Records provided -
|---|
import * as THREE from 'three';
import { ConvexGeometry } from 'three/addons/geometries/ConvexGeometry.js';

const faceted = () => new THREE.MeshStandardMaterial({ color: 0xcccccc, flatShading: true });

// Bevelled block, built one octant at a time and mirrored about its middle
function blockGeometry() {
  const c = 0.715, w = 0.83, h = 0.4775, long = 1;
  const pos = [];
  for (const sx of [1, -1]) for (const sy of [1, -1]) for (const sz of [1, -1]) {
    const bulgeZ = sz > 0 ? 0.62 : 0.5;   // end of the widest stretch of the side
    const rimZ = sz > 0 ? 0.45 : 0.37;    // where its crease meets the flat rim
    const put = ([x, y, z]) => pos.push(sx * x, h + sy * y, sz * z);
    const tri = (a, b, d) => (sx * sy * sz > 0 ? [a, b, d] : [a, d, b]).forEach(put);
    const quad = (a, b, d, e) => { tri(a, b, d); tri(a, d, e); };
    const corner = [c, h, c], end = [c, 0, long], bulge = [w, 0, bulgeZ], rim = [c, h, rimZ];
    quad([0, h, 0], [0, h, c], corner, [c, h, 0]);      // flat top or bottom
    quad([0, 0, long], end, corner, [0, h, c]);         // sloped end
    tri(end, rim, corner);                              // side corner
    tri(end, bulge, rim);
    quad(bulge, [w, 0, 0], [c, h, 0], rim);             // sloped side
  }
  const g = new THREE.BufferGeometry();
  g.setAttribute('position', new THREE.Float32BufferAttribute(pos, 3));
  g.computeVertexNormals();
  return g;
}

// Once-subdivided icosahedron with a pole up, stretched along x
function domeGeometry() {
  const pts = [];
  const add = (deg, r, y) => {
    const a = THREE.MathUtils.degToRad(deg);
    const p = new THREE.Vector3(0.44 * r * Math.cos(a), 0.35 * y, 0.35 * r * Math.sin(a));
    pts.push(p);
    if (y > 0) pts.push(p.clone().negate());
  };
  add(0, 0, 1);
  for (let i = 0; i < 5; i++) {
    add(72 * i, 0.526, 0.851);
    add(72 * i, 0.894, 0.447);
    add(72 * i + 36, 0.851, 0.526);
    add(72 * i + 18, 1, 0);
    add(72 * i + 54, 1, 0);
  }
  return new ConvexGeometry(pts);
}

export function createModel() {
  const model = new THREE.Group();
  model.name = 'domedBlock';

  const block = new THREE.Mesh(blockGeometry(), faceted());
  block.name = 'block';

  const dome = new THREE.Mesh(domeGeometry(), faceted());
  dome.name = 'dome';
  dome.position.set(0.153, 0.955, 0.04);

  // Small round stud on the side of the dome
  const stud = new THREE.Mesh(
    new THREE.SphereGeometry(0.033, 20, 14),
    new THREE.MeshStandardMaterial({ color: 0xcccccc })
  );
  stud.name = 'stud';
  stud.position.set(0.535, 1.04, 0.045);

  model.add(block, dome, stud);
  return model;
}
|---|
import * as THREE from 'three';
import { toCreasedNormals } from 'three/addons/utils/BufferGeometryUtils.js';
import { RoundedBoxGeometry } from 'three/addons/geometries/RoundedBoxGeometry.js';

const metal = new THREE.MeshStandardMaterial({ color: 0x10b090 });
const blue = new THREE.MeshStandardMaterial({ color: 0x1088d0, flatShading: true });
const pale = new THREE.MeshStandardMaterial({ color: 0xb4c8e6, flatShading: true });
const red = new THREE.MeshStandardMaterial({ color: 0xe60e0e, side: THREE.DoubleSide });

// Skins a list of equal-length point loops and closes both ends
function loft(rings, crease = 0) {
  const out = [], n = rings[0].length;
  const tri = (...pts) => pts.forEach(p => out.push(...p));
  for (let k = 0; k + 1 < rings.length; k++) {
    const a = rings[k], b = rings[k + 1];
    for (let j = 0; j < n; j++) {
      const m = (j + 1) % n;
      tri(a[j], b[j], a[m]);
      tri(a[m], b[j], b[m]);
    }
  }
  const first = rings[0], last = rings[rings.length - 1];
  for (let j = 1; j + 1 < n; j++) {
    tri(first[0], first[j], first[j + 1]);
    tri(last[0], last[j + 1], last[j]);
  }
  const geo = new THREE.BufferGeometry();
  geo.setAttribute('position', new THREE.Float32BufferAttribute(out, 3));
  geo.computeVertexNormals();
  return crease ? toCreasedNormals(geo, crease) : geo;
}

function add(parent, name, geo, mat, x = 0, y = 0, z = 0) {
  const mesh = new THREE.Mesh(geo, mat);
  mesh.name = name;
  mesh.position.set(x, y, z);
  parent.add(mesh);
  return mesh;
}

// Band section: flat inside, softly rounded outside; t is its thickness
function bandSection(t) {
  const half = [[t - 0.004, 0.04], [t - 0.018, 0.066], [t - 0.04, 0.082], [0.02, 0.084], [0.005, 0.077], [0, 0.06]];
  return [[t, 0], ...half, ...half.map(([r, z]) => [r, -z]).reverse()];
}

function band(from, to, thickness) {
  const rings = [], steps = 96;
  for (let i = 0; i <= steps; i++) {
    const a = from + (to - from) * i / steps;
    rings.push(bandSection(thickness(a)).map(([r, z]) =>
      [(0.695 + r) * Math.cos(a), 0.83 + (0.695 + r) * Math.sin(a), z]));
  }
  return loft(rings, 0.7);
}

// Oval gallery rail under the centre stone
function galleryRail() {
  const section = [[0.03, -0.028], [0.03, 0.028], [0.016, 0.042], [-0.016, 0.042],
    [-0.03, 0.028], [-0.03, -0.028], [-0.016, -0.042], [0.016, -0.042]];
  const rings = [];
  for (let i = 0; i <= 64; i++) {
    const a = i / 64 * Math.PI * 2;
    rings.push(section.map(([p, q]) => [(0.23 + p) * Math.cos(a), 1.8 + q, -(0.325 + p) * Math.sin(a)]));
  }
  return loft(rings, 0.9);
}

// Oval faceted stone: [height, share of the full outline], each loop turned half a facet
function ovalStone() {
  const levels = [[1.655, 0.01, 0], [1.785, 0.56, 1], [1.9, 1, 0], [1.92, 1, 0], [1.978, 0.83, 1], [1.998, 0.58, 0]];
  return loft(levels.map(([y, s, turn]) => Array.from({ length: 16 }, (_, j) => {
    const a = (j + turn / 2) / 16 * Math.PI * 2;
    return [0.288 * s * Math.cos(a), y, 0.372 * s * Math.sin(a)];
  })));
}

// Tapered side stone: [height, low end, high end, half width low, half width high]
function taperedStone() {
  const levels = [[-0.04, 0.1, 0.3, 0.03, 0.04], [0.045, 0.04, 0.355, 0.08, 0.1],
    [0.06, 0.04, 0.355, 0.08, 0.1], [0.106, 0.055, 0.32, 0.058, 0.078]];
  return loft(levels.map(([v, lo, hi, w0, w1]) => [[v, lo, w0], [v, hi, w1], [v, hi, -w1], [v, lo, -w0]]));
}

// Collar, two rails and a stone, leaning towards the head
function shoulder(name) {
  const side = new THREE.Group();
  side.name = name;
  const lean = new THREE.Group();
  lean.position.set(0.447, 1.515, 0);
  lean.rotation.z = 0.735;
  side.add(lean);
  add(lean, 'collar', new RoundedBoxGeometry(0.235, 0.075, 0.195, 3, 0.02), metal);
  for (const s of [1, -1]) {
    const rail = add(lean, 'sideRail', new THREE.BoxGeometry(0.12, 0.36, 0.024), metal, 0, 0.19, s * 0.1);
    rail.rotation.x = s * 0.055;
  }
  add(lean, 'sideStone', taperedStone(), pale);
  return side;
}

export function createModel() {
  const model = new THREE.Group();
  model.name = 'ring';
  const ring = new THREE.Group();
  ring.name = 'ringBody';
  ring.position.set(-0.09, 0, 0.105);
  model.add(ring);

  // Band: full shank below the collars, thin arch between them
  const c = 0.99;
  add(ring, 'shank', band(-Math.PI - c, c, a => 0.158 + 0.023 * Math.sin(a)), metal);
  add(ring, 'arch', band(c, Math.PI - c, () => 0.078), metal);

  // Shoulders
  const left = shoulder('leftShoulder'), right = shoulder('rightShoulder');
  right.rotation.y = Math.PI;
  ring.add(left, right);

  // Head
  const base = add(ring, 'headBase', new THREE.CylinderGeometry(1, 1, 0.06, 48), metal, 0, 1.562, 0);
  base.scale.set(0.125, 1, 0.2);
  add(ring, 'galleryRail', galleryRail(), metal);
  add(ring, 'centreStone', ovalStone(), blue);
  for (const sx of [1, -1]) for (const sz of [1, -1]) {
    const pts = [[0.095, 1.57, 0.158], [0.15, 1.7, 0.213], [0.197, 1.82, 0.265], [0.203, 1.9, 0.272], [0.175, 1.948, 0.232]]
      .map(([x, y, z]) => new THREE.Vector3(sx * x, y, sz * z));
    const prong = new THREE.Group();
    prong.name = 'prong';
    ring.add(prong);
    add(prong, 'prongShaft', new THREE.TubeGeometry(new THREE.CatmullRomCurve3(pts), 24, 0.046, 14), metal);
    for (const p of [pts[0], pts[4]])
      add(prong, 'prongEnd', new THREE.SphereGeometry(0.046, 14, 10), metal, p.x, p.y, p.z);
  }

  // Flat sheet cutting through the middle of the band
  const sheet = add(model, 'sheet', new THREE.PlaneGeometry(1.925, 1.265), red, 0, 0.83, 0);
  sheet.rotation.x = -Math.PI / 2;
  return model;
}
|---|
Exercise -
Show every line in the entries above that contains the string "middle".

Your response -
// Bevelled block, built one octant at a time and mirrored about its middle
  // Flat sheet cutting through the middle of the band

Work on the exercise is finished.